*Saved entries:*
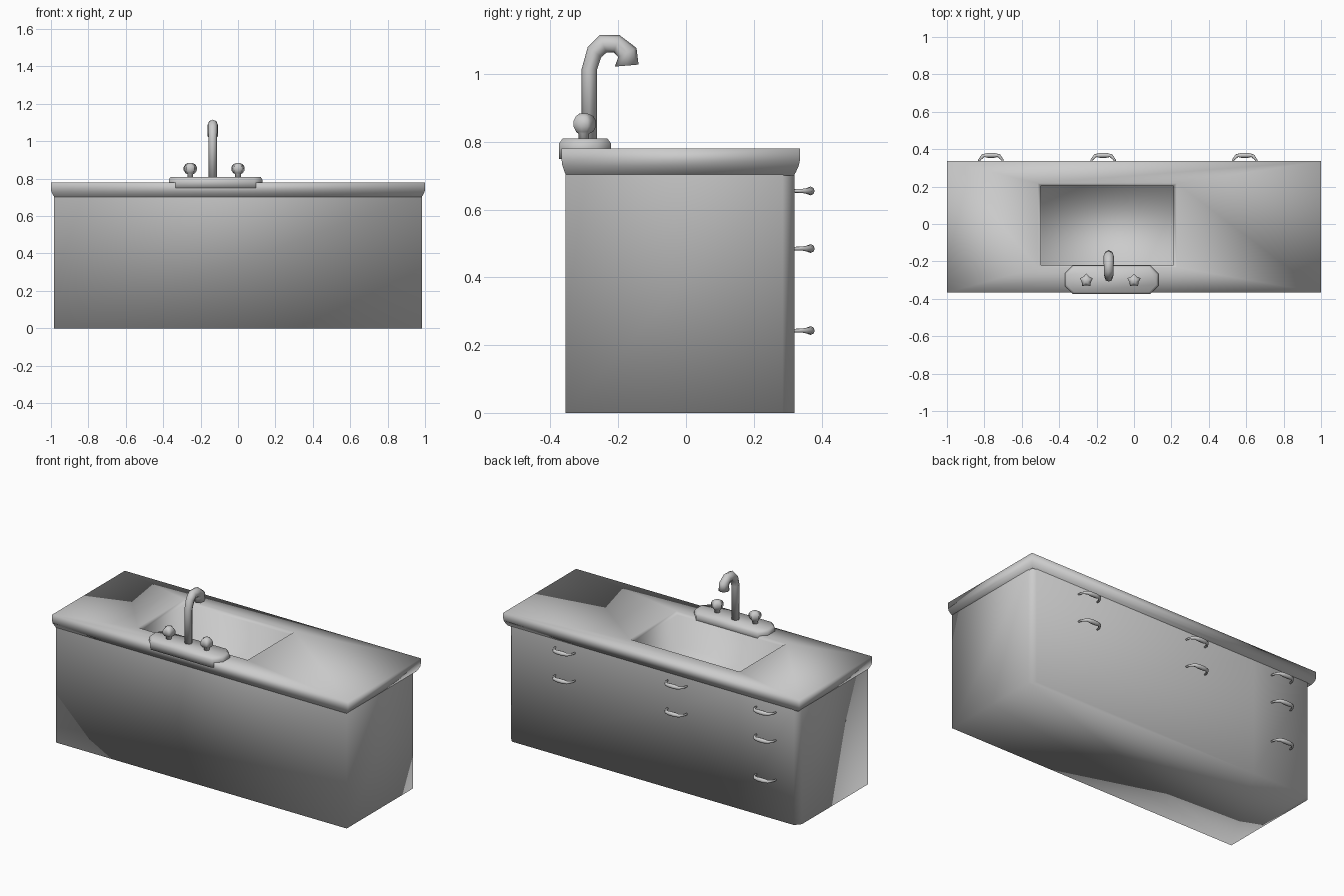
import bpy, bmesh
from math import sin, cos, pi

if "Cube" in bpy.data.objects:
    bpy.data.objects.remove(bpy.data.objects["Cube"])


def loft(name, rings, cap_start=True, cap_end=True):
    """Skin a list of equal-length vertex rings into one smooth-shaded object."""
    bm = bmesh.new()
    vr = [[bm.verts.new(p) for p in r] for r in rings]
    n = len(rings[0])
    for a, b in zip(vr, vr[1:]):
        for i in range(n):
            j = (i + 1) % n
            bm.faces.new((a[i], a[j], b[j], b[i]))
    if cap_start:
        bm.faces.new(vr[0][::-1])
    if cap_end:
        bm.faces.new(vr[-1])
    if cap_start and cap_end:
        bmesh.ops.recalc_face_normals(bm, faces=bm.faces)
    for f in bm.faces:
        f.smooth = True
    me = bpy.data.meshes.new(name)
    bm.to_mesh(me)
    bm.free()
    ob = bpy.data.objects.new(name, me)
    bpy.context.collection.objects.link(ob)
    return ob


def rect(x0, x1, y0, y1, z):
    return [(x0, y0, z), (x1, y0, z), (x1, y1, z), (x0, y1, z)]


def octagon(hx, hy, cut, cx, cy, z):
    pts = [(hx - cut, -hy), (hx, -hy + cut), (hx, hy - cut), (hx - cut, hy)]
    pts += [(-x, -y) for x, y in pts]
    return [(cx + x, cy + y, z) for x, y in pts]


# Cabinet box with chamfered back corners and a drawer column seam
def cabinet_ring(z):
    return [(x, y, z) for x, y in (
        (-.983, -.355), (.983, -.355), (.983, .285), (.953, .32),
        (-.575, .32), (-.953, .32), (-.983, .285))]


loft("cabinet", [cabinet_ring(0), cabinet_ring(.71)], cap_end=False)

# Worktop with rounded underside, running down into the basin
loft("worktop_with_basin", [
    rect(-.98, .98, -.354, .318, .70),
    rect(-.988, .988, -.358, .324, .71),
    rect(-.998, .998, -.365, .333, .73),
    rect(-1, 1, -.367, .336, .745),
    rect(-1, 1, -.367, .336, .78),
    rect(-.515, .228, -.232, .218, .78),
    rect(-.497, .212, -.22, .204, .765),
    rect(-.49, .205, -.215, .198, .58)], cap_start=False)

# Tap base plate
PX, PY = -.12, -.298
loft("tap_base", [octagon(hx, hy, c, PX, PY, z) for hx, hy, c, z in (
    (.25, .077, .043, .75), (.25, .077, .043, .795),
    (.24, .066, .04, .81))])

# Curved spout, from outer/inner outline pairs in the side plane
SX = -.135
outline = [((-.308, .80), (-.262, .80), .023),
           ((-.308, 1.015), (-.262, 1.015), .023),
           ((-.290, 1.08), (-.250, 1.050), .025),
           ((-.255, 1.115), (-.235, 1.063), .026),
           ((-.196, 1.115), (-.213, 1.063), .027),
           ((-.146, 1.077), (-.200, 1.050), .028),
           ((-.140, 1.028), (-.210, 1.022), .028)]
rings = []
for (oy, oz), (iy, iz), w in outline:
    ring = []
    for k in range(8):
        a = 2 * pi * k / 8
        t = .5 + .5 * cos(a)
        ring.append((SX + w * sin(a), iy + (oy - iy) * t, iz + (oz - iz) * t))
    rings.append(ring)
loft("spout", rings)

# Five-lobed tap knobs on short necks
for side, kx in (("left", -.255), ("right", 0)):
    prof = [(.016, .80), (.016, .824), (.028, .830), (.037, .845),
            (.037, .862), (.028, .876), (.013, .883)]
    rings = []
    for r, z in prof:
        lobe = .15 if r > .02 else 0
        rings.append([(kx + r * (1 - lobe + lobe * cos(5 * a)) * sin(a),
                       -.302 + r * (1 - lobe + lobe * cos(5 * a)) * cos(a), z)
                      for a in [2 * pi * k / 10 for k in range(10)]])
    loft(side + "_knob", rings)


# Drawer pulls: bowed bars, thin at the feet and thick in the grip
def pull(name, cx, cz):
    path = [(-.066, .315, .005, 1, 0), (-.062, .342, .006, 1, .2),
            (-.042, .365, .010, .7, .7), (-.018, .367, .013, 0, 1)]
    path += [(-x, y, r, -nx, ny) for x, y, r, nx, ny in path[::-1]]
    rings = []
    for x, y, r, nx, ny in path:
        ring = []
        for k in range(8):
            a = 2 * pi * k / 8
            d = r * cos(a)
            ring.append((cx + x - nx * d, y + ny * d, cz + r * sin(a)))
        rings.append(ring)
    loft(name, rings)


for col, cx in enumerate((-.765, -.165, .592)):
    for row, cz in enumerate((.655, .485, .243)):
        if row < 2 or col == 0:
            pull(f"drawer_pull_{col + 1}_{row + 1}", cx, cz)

...

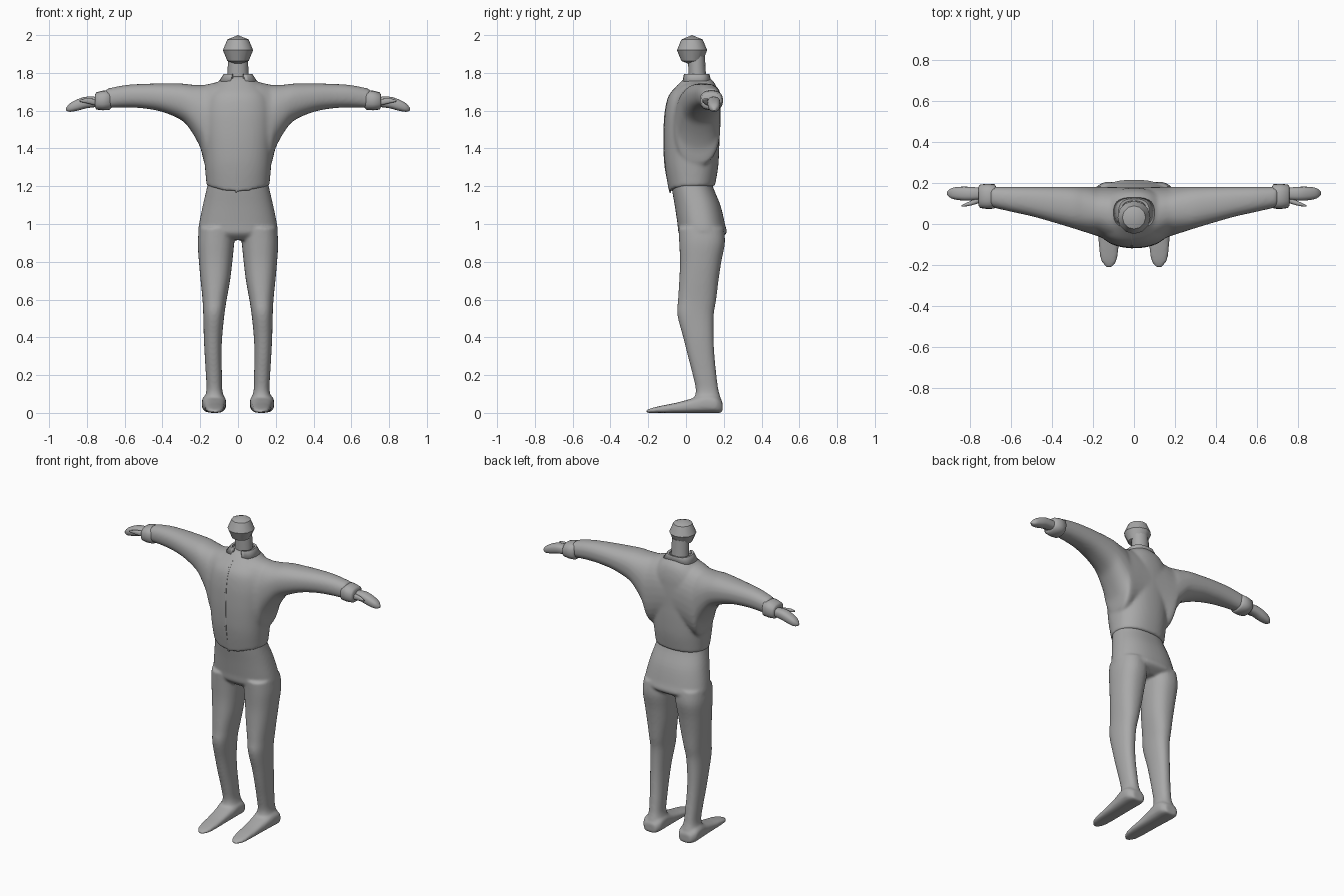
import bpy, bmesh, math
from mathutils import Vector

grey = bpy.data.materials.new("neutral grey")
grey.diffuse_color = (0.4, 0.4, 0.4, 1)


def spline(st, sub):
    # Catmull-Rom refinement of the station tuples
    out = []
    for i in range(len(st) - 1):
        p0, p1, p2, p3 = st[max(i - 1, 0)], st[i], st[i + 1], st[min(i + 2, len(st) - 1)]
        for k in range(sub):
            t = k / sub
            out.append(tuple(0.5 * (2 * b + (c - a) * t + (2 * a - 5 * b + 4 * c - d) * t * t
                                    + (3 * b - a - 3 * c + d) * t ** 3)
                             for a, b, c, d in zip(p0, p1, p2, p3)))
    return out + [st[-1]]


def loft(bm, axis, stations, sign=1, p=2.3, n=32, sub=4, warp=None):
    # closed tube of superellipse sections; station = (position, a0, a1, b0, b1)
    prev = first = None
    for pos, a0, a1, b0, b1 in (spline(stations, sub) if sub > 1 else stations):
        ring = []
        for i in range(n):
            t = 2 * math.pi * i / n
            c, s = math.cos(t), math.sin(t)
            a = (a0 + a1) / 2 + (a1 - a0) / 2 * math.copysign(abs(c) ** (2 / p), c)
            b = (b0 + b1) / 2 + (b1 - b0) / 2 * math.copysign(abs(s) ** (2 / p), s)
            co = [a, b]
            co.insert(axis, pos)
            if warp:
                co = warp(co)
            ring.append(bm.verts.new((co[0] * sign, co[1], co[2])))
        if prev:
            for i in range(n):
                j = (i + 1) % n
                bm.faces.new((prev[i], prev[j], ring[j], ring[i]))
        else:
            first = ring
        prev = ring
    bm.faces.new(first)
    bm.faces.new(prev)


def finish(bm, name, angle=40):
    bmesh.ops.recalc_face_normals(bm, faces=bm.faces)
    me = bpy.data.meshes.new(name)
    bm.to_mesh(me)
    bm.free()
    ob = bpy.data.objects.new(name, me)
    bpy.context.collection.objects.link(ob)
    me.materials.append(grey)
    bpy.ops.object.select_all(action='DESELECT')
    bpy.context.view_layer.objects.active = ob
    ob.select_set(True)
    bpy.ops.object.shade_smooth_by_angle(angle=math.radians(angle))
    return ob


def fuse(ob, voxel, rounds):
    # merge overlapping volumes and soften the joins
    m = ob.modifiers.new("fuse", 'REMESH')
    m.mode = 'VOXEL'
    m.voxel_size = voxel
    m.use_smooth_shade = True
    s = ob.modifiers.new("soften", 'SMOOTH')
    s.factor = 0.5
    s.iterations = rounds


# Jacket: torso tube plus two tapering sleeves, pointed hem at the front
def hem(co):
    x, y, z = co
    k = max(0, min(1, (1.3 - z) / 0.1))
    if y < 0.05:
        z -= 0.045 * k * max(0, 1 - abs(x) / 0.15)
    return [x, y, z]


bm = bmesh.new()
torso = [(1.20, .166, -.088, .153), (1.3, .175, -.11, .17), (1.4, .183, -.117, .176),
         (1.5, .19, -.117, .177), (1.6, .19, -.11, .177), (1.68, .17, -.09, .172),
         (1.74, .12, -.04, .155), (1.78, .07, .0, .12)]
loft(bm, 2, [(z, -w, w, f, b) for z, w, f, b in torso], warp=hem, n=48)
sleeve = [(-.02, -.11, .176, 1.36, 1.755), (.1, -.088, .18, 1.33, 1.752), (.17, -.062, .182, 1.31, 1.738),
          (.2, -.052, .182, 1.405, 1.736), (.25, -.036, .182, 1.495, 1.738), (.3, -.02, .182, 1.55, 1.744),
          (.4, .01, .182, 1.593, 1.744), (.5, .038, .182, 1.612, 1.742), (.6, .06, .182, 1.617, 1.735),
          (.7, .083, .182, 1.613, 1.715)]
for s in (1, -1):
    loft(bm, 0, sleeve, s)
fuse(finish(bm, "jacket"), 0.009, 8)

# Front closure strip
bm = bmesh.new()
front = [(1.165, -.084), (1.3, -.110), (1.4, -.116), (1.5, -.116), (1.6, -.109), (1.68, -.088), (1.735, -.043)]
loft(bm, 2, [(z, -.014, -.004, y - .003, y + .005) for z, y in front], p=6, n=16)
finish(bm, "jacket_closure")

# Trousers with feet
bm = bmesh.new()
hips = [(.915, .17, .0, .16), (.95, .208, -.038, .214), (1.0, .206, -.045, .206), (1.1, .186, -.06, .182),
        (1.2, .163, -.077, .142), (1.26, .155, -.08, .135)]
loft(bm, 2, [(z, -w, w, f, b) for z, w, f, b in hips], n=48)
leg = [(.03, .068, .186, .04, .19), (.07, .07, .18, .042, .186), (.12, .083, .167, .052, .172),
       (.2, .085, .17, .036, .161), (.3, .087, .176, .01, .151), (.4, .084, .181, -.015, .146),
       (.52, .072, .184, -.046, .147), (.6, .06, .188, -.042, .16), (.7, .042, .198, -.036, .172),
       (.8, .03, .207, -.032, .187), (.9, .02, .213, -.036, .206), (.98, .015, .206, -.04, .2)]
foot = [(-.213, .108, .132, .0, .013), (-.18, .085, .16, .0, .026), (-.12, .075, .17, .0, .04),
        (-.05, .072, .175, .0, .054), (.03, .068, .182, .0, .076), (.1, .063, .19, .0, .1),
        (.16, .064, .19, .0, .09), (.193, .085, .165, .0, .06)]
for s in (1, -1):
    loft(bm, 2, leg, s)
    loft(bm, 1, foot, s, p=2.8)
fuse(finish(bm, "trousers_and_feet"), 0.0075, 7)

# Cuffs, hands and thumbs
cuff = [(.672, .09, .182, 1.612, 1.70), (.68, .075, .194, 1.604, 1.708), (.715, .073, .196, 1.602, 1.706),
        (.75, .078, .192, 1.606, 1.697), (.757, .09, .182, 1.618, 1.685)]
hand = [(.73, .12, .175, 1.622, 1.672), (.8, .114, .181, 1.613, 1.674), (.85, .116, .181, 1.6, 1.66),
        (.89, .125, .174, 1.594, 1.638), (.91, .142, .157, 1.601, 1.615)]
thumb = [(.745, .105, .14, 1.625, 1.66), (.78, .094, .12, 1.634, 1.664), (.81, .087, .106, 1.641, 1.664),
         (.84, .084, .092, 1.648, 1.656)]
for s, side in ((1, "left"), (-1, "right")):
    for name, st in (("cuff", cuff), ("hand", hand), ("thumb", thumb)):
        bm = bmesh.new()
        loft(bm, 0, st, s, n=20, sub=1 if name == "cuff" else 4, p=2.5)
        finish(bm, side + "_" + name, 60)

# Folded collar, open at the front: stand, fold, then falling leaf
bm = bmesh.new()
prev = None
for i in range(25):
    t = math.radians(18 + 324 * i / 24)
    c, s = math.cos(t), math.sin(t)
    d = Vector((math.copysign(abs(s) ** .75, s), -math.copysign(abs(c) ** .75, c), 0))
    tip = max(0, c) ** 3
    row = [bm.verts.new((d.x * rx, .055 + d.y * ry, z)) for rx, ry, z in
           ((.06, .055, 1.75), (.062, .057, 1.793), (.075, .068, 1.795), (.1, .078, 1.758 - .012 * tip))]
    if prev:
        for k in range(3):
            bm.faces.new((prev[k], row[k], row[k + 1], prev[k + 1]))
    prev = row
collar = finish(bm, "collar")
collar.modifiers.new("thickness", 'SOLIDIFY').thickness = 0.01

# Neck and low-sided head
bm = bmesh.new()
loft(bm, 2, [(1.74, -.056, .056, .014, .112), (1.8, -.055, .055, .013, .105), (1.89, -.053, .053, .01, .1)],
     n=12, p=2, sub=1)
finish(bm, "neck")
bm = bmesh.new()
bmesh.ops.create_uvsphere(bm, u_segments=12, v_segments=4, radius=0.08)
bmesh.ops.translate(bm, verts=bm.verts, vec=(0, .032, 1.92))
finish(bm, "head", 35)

*Instructions for the task:*
Wherever the line holding "grey.diffuse_color = (0.4, 0.4, 0.4, 1)" falls in the entries above, copy exactly from it through the line holding "p0, p1, p2, p3 = st[max(i", inclusive, and add nothing.

*Answer below:*
grey.diffuse_color = (0.4, 0.4, 0.4, 1)


def spline(st, sub):
    # Catmull-Rom refinement of the station tuples
    out = []
    for i in range(len(st) - 1):
        p0, p1, p2, p3 = st[max(i - 1, 0)], st[i], st[i + 1], st[min(i + 2, len(st) - 1)]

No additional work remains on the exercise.